- WORK INSTRUCTION: Scan the material below for the string "faces", and copy every line where it shows up.

*** Opening MATERIAL TO PROCESS ***

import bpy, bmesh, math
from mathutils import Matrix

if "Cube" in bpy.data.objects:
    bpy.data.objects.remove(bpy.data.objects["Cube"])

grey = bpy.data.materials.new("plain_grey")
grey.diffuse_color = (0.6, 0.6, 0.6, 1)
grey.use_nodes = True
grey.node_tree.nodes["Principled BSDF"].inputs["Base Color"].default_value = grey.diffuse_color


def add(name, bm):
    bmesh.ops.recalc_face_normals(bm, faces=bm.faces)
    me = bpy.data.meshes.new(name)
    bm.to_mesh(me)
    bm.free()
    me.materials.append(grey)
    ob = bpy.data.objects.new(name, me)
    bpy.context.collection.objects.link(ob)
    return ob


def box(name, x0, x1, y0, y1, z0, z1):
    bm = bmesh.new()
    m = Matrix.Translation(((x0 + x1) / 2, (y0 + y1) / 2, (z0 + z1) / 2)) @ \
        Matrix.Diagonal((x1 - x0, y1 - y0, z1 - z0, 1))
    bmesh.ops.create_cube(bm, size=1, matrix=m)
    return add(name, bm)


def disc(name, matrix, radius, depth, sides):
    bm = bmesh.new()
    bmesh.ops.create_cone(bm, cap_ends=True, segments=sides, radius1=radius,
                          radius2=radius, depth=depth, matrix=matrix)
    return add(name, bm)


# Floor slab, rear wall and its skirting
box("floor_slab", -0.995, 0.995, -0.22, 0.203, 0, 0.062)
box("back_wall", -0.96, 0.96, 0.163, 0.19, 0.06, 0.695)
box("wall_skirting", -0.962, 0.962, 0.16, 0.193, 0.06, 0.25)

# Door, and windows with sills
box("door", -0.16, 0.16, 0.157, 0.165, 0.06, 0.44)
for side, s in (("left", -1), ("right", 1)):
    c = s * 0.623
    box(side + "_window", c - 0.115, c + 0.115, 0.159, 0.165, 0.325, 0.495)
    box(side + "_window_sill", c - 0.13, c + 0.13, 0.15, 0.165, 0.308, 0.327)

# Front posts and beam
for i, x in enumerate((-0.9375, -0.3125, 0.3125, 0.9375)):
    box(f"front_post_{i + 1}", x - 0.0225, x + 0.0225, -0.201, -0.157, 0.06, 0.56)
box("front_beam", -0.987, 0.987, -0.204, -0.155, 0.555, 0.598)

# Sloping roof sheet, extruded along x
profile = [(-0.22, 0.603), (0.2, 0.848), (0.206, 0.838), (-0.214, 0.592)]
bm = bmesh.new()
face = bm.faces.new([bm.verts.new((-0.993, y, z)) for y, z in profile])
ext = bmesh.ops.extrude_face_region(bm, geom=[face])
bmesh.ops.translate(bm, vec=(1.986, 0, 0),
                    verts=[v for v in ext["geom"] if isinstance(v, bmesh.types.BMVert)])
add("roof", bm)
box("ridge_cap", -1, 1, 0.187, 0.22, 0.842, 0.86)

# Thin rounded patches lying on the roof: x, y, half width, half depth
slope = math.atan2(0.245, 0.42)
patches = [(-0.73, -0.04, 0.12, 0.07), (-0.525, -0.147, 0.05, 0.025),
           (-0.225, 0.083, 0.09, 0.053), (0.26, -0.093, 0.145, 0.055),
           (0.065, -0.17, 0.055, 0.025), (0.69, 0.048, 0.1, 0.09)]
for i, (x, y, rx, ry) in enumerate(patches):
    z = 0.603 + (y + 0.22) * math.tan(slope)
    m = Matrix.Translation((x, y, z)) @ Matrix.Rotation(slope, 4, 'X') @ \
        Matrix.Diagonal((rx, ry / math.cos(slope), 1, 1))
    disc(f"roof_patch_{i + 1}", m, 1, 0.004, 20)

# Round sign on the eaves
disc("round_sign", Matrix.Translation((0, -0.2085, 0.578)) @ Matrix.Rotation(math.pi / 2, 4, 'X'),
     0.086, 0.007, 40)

*** Closing MATERIAL TO PROCESS ***

- SOLUTION FOR THIS TASK:
    bmesh.ops.recalc_face_normals(bm, faces=bm.faces)
face = bm.faces.new([bm.verts.new((-0.993, y, z)) for y, z in profile])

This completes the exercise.